This talk presents a continuous application example that relies on Spark FAIR scheduler as the conductor to orchestrate the entire “lambda architecture” in a single spark context. As a typical time series event stream analysis might involved, there are four key components:
– an ETL step to store the raw data
– a series of real time aggregation on the joint of streaming input and historical data to power a model
– model execution
– ad-hoc query for human inspection.
The key benefits of this setup compared to a typical design that has a bunch of Spark application running individually are
1. Decouple streaming batches process from triggering model calculation, model calculations are triggered at a different pace from the stream processing.
2. Model is always processing the latest data, using pure rdd APIs.
3. Launch various operations in different threads on the driver node, ensuring them got submitted to the appropriate fair scheduler pool. Let FAIR scheduler to do the resource distribution.
4. Share code and time by sharing the actual data transformation (like the rdds in the intermediate steps).
5. Support adhoc queries on intermediate state without a dedicated serving layer or output protocol.
6. Only one app to monitor and tune.
Session hashtag: #SFdev17

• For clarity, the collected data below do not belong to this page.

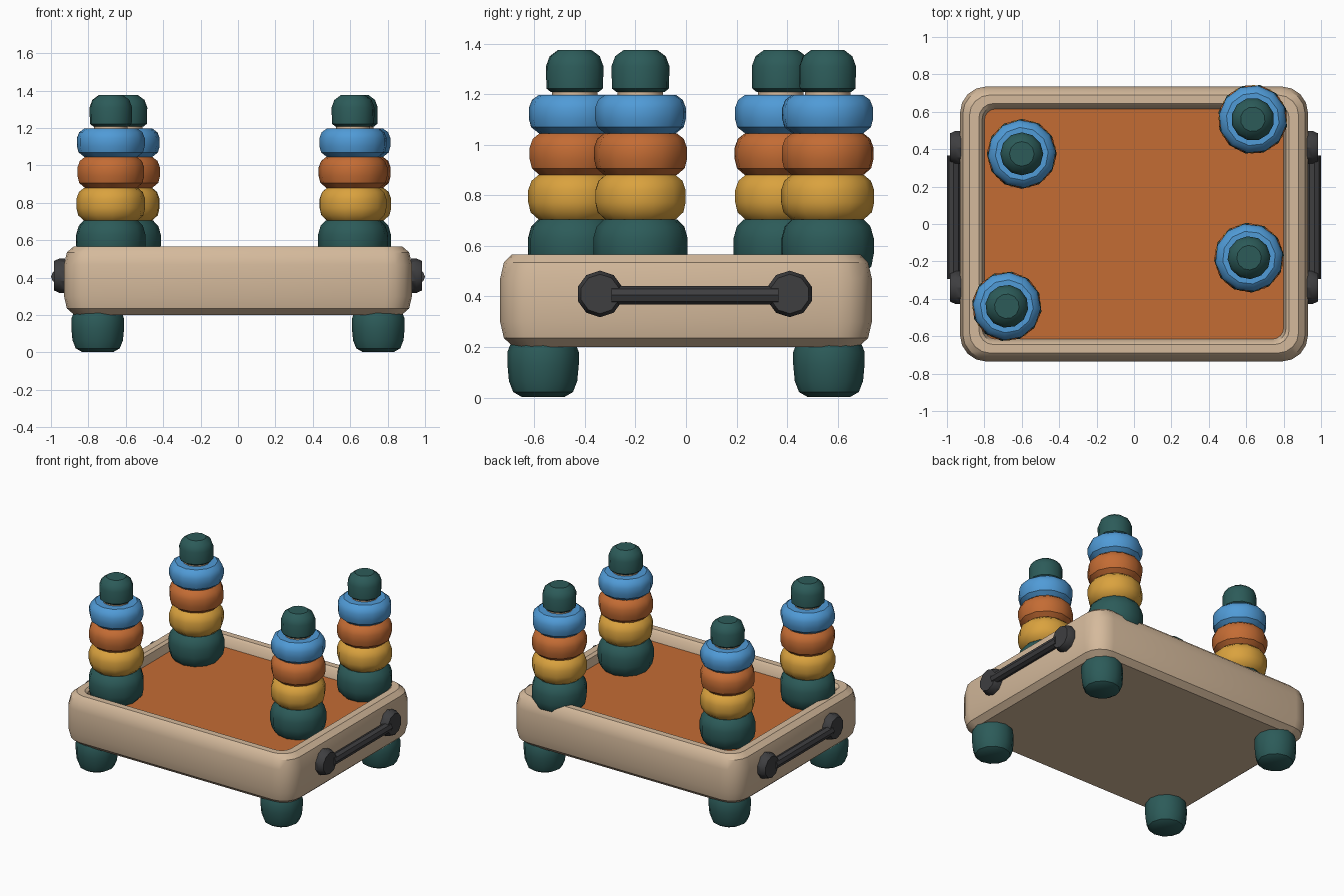
import bpy, bmesh, math
from mathutils import Matrix, Vector

if "Cube" in bpy.data.objects:
    bpy.data.objects.remove(bpy.data.objects["Cube"])

def mat(name, r, g, b):
    m = bpy.data.materials.new(name)
    lin = [((c / 255 + 0.055) / 1.055) ** 2.4 for c in (r, g, b)]
    m.diffuse_color = (*lin, 1)
    m.use_nodes = True
    m.node_tree.nodes["Principled BSDF"].inputs["Base Color"].default_value = m.diffuse_color
    return m

BEIGE = mat("beige", 213, 186, 156)
ORANGE = mat("orange", 196, 108, 52)
YELLOW = mat("yellow", 218, 162, 62)
BLUE = mat("blue", 80, 155, 215)
TEAL = mat("teal", 44, 91, 89)
GREY = mat("dark grey", 62, 62, 64)

def finish(bm, name, mats, angle=35):
    bmesh.ops.recalc_face_normals(bm, faces=bm.faces)
    me = bpy.data.meshes.new(name)
    bm.to_mesh(me)
    bm.free()
    ob = bpy.data.objects.new(name, me)
    for m in mats:
        me.materials.append(m)
    bpy.context.collection.objects.link(ob)
    bpy.ops.object.select_all(action='DESELECT')
    ob.select_set(True)
    bpy.context.view_layer.objects.active = ob
    bpy.ops.object.shade_smooth_by_angle(angle=math.radians(angle))
    return ob

def loft(bm, loops):
    """Join loops of points with quads and cap both ends; return the last cap."""
    rings = [[bm.verts.new(p) for p in loop] for loop in loops]
    n = len(rings[0])
    for a, b in zip(rings, rings[1:]):
        for i in range(n):
            j = (i + 1) % n
            bm.faces.new((a[i], a[j], b[j], b[i]))
    bm.faces.new(rings[0])
    return bm.faces.new(rings[-1])

def lathe(name, profile, material, matrix=Matrix(), sides=12, phase=0.0):
    bm = bmesh.new()
    loft(bm, [[matrix @ Vector((r * math.cos(phase + math.tau * i / sides),
                                r * math.sin(phase + math.tau * i / sides), z))
               for i in range(sides)] for r, z in profile])
    return finish(bm, name, [material])

def rounded_rect(hx, hy, r, z, seg=4):
    pts = []
    for k, (sx, sy) in enumerate(((1, 1), (-1, 1), (-1, -1), (1, -1))):
        for i in range(seg + 1):
            a = math.pi / 2 * (k + i / seg)
            pts.append((sx * (hx - r) + r * math.cos(a),
                        sy * (hy - r) + r * math.sin(a), z))
    return pts

# Tray: outer wall, rim, inner wall and coloured floor
bm = bmesh.new()
floor = loft(bm, [rounded_rect(*p) for p in (
    (0.875, 0.68, 0.11, 0.20), (0.915, 0.72, 0.13, 0.235), (0.93, 0.735, 0.14, 0.30),
    (0.93, 0.735, 0.14, 0.47), (0.915, 0.72, 0.13, 0.535), (0.88, 0.69, 0.11, 0.565),
    (0.83, 0.645, 0.08, 0.565), (0.812, 0.63, 0.07, 0.55), (0.80, 0.615, 0.06, 0.49))])
floor.material_index = 1
finish(bm, "tray", [BEIGE, ORANGE])

def bead(r, z0, z1):
    """Rounded profile of a fat ring."""
    h = z1 - z0
    return [(r * 0.78, z0), (r * 0.95, z0 + h * 0.16), (r, z0 + h * 0.38),
            (r, z0 + h * 0.66), (r * 0.93, z0 + h * 0.87), (r * 0.78, z1)]

# Four posts with stacked rings and a cap
posts = [(-0.60, 0.375), (0.635, 0.56), (0.615, -0.18), (-0.68, -0.44)]
stack = [("base_ring", 0.187, 0.485, 0.705, TEAL), ("yellow_ring", 0.184, 0.705, 0.88, YELLOW),
         ("orange_ring", 0.184, 0.88, 1.045, ORANGE), ("blue_ring", 0.182, 1.045, 1.197, BLUE)]
for n, (x, y) in enumerate(posts):
    at = Matrix.Translation((x, y, 0))
    lathe(f"post_{n}", [(0.09, 0.49), (0.09, 1.23)], BEIGE, at)
    for k, (name, r, z0, z1, m) in enumerate(stack):
        lathe(f"{name}_{n}", bead(r, z0, z1), m, at, phase=0.2 * k + 0.3 * n)
    lathe(f"cap_{n}", [(0.095, 1.208), (0.113, 1.222), (0.115, 1.31), (0.10, 1.35), (0.066, 1.375)],
          TEAL, at, phase=0.3 * n)

# Feet
for sx in (-1, 1):
    for sy in (-1, 1):
        lathe(f"foot_{sx}_{sy}", [(0.085, 0.003), (0.118, 0.022), (0.135, 0.065), (0.141, 0.13),
                                  (0.141, 0.18), (0.13, 0.21)],
              TEAL, Matrix.Translation((sx * 0.75, sy * 0.565, 0)))

# Side handles: two mounts and a bar on each end
for sx, side in ((-1, "left"), (1, "right")):
    out = Matrix.Rotation(sx * math.pi / 2, 4, 'Y')
    for n, y in enumerate((-0.34, 0.41)):
        lathe(f"{side}_handle_mount_{n}", [(0.092, 0), (0.092, 0.03), (0.078, 0.06)], GREY,
              Matrix.Translation((sx * 0.925, y, 0.41)) @ out, sides=10)
    lathe(f"{side}_handle_bar", [(0.036, -0.33), (0.036, 0.33)], GREY,
          Matrix.Translation((sx * 0.964, 0.035, 0.405)) @ Matrix.Rotation(math.pi / 2, 4, 'X'), sides=8)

Robert has a hybrid background of Stats, Econ and CS. He enjoys making decisions, especially through the system he built. During his three years at Groupon, he uses Spark to support a production low-latency anti-hacker system. To run the system faster and more robust, he has experimented multiple “hidden” usage patterns, which are not yet well-known by the vast majority, and has also written tools to fulfill these ideas. One of his tools, Sparklint, was open sourced during Spark Summit EU 2016.